Some sowing has already taken place. We passed this near Rycroft Farm, after crossing the M60 motorway. Before and after the farm there was lots of fencing work in progress. Hopefully the integrity of all the footpaths will be preserved.


We headed in a loop by way of recce, not quite reaching the final destination – The Swan with Two Nicks in Little Bollington - before returning to JJ’s car and my gentle stroll back to Altrincham.

Our 30+ km route, with minimal ascent, is shown below, JJ having started from the place where the circle is squared, if you know what I mean.

Thanks, JJ, for getting me out for such an enjoyable day.


Historical Notes:

1. Here’s some of what Wikipedia says about ‘Tally-Ho’:

The phrase tally-ho is a largely British phrase, which originated from the activity of foxhunting, and other forms of hunting with hounds, shouted when a rider or follower sees the fox. Today the term has evolved to have other meanings, most of which relate to 'pointing out' or 'spotting' a 'target'. For example, it is sometimes used as slang in air traffic control to verify a radar contact has been visually confirmed.

Tally-ho dates from around 1772, and is probably derived from the French taïaut, a cry used to excite hounds when hunting deer. According to other sources, the phrase may have originated from the second half of the 13th century, from the concatenation of a two word war cry: taille haut; "taille" being the cutting edge of the sword and "haut" translating to high (or 'raised up'), thus the original meaning of this interjection is something close to "Swords up!".

"Tally-ho" had its first recorded use in the Americas in an 1773 hunting journal. From there, its use spread as more British colonists arrived. However, the phrase fell out of favour following the conclusion of the American Revolutionary War (1775–1783).

2. Here’s what the Cheshire club of which JJ is a member has to say:

The Cheshire Tally-Ho Hare and Hounds Club is a traditional running club, founded in 1872. The club holds runs (called trails) from a number of venues around Cheshire and Derbyshire.

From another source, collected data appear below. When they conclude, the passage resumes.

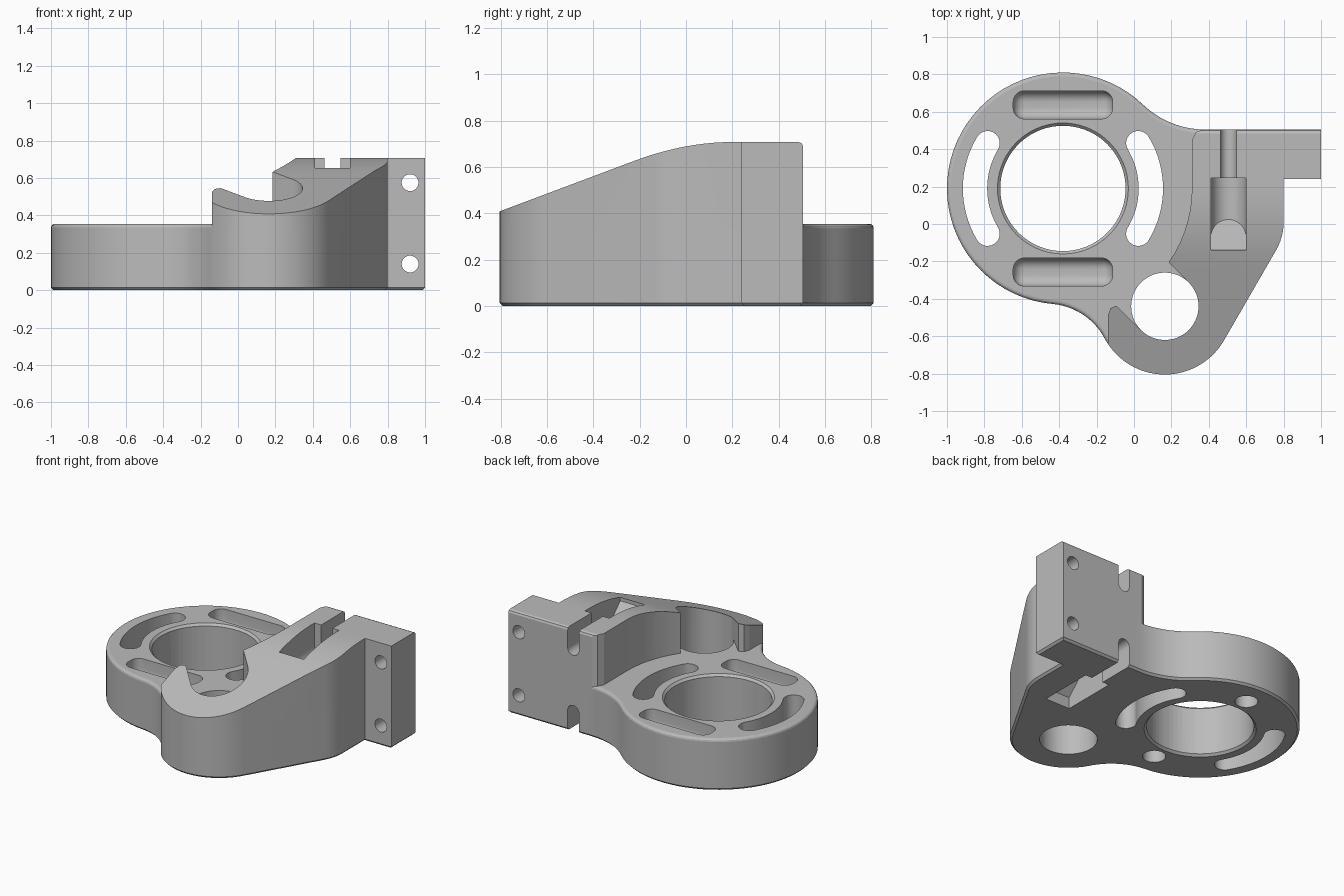
import bpy, bmesh, math
from mathutils import Vector

old = bpy.data.objects.get("Cube")
if old:
    bpy.data.objects.remove(old, do_unlink=True)

grey = bpy.data.materials.new("plain_grey")
grey.use_nodes = True
grey.diffuse_color = (0.5, 0.5, 0.5, 1)
grey.node_tree.nodes["Principled BSDF"].inputs["Base Color"].default_value = (0.5, 0.5, 0.5, 1)

TOP, LOW = 0.708, 0.355           # tall block and plate heights
BIG, SMALL = Vector((-0.38, 0.19)), Vector((0.165, -0.44))
R_BIG, R_SMALL = 0.62, 0.365


def arc(c, r, a, b, step=5):
    n = max(2, math.ceil(abs(b - a) / step))
    angles = [math.radians(a + (b - a) * i / n) for i in range(n + 1)]
    return [(c[0] + r * math.cos(t), c[1] + r * math.sin(t)) for t in angles]


def direction(a, b):
    return math.degrees(math.atan2(b[1] - a[1], b[0] - a[0]))


def to_object(name, bm):
    bmesh.ops.recalc_face_normals(bm, faces=bm.faces)
    mesh = bpy.data.meshes.new(name)
    bm.to_mesh(mesh)
    bm.free()
    mesh.materials.append(grey)
    obj = bpy.data.objects.new(name, mesh)
    bpy.context.collection.objects.link(obj)
    return obj


def prism(name, pts, lo, hi, axis="z", bottom=0, top=0):
    """Extrude a profile along an axis, with optional rims."""
    place = {"z": lambda p, h: (p[0], p[1], h),
             "x": lambda p, h: (h, p[0], p[1]),
             "y": lambda p, h: (p[0], h, p[1])}[axis]
    clean = [p for i, p in enumerate(pts) if math.dist(p, pts[i - 1]) > 0.001]
    bm = bmesh.new()
    a = [bm.verts.new(place(p, lo)) for p in clean]
    b = [bm.verts.new(place(p, hi)) for p in clean]
    bm.faces.new(a)
    bm.faces.new(b)
    n = len(a)
    for i in range(n):
        bm.faces.new((a[i], a[(i + 1) % n], b[(i + 1) % n], b[i]))
    bmesh.ops.recalc_face_normals(bm, faces=bm.faces)
    for level, size, segs in ((lo, bottom, 1), (hi, top, 3)):
        if size:
            rim = [e for e in bm.edges if all(abs(v.co.z - level) < 1e-5 for v in e.verts)]
            bmesh.ops.bevel(bm, geom=rim, offset=size, segments=segs, profile=0.5, affect="EDGES")
    return to_object(name, bm)


def cone(name, c, r1, r2, lo, hi):
    bm = bmesh.new()
    bmesh.ops.create_cone(bm, cap_ends=True, segments=72, radius1=r1, radius2=r2, depth=hi - lo)
    bmesh.ops.translate(bm, verts=bm.verts, vec=(c[0], c[1], (lo + hi) / 2))
    return to_object(name, bm)


def cut(target, cutters):
    bpy.context.view_layer.objects.active = target
    for c in cutters:
        mod = target.modifiers.new("cut", "BOOLEAN")
        mod.operation, mod.solver, mod.object = "DIFFERENCE", "EXACT", c
        bpy.ops.object.modifier_apply(modifier=mod.name)


# Outer contour: ring, hook, slanted side and mounting tab joined by tangent arcs
blend = 0.35
d = (SMALL - BIG).length
u = (SMALL - BIG) / d
p, q = R_BIG + blend, R_SMALL + blend
along = (p * p - q * q + d * d) / (2 * d)
neck = BIG + u * along + Vector((u.y, -u.x)) * math.sqrt(p * p - along * along)
shoulder = Vector((0.38, 0.985))
outline = [(1, 0.24), (1, 0.505)]
outline += arc(shoulder, 0.48, -90, direction(shoulder, BIG))
outline += arc(BIG, R_BIG, direction(BIG, shoulder), direction(BIG, neck) + 360)
outline += arc(neck, blend, direction(neck, BIG), direction(neck, SMALL))
outline += arc(SMALL, R_SMALL, direction(SMALL, neck) + 360, 330 + 0)
outline += arc((0.5, 0.01), 0.3, -30, 0) + [(0.8, 0.24)]

base = prism("ring_plate", outline, 0, LOW, bottom=0.014, top=0.02)
arm = prism("hook_block", outline, 0, 0.8, bottom=0.014)

# Clearance around the ring
clear = [(0.365, 1), (0.365, 0.505), (0.33, 0.49), (0.31, 0.45)]
clear += arc(BIG, 0.69, 0, -65)
clear += [(-0.125, -0.45), (-0.14, -0.49), (-0.14, -0.9), (-1.2, -0.9), (-1.2, 1)]
ring_clear = prism("ring_clearance", clear, -1, 2)

# Open mouth of the hook
mouth = arc(SMALL, 0.18, -135, 45)
mouth += [(mouth[-1][0] - 0.3, mouth[-1][1] + 0.3), (mouth[0][0] - 0.3, mouth[0][1] + 0.3)]
hook_mouth = prism("hook_mouth", mouth, -1, 2)

# Sloping top that eases into the flat
crown = [(-1.2, 0.26), (-0.22, 0.6275)]
for i in range(1, 11):
    t = 0.43 * i / 10
    crown.append((-0.22 + t, 0.6275 + 0.375 * (t - t * t / 0.86)))
crown += [(0.485, TOP), (0.499, 0.702), (0.506, 0.688), (0.7, 0.688), (0.7, 1.5), (-1.2, 1.5)]
slope = prism("slope", crown, -2, 2, "x")

# Screw access pockets and notches, above and mirrored below
access = []
for flip in (False, True):
    def side(pts):
        return [(x, TOP - z) for x, z in pts] if flip else pts

    def trough(r, z):
        return side(arc((0.505, z), r, 180, 360, 9) + [(0.505 + r, 1), (0.505 - r, 1)])

    pocket = prism("access_pocket", trough(0.094, 0.56), -0.14, 0.245, "y")
    ramp = prism("ramp", side([(0.05, 0.44), (-0.2, 0.69), (-0.2, 0.44)]), 0.3, 0.7, "x")
    cut(pocket, [ramp])
    bpy.data.objects.remove(ramp, do_unlink=True)
    access += [pocket, prism("notch", trough(0.043, 0.57), 0.2, 0.6, "y")]

# Tab screw holes
tab_holes = [prism("tab_hole", arc((0.92, z), 0.045, 0, 360, 10), 0, 0.8, "y")
             for z in (0.14, 0.575)]

# Bores with chamfered rims
holes = [cone("main_bore", BIG, 0.335, 0.335, -1, 1),
         cone("main_rim", BIG, 0.33, 0.36, LOW - 0.02, LOW + 0.01),
         cone("main_rim_under", BIG, 0.36, 0.33, -0.01, 0.02),
         prism("hook_bore", arc(SMALL, 0.18, -135, 225), -1, 1)]

# Curved through slots left and right of the main bore
for mid in (0, 180):
    ends = [(BIG.x + 0.47 * math.cos(math.radians(mid + s)),
             BIG.y + 0.47 * math.sin(math.radians(mid + s))) for s in (-31, 31)]
    pts = arc(BIG, 0.535, mid - 31, mid + 31, 4)
    pts += arc(ends[1], 0.065, mid + 31, mid + 211, 10)
    pts += arc(BIG, 0.405, mid + 31, mid - 31, 4)
    pts += arc(ends[0], 0.065, mid + 149, mid + 329, 10)
    holes.append(prism("curved_slot", pts, -1, 1))

# Rounded blind pockets on top, blind round holes underneath
for s in (-1, 1):
    c = (BIG.x, BIG.y + s * 0.447)
    bm = bmesh.new()
    bmesh.ops.create_cube(bm, size=1)
    bmesh.ops.scale(bm, verts=bm.verts, vec=(0.532, 0.15, 0.4))
    bmesh.ops.bevel(bm, geom=bm.edges[:], offset=0.06, segments=8, profile=0.5, affect="EDGES")
    bmesh.ops.translate(bm, verts=bm.verts, vec=(c[0], c[1], 0.425))
    holes.append(to_object("long_pocket", bm))
    holes.append(cone("blind_hole", c, 0.072, 0.072, -0.1, 0.12))

cut(base, holes + access + tab_holes)
cut(arm, [ring_clear, hook_mouth, slope] + access + tab_holes)
for c in [ring_clear, hook_mouth, slope] + holes + access + tab_holes:
    bpy.data.objects.remove(c, do_unlink=True)

# Smooth curved walls, crisp edges
for obj in (base, arm):
    bpy.ops.object.select_all(action="DESELECT")
    obj.select_set(True)
    bpy.context.view_layer.objects.active = obj
    bpy.ops.object.shade_smooth_by_angle(angle=math.radians(14))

​A trail consists of the Hounds following a marked trail laid by the Hares in a circular route of about 8 miles. Trails usually start and end at a pub. After the run, members get together and enjoy a meal and a drink in the pub.

The club is essentially non-competitive, and the club’s runs are designed so that groups of runners (packs of hounds) of similar ability set off together at times representing the likely speed of the pack. The trails are cross country, and any time spent on roads, while necessary at times, is looked on as disappointing, and the trail layer is likely to hear some appropriate comments at the finish. The trail layers, the Hares, vary from venue to venue, so that the club members can each participate.

​The packs start at various times, the earliest before 14:00. The slow pack leaves at about 14:00, the medium pack 15 minutes later, and the fast pack at 14:30. The run ends around 16:00 or so.

The ablutions vary from the sublime, a leisure centre at Frodsham with showers and sauna, to the ridiculous (normal), namely bathing in a tin bath.

​Membership is by election only, and requires two sponsors from the members. If interested in running through cow fields (and other cow things) in all weathers and conditions just for the fun of it please contact the Hon.Sec .


AlanR said...

30k! That's a plod and a half.

Phreerunner said...

34km for me Alan. Never intended to be a 'plod' though. I don't think Tally-ho do 'plodding'!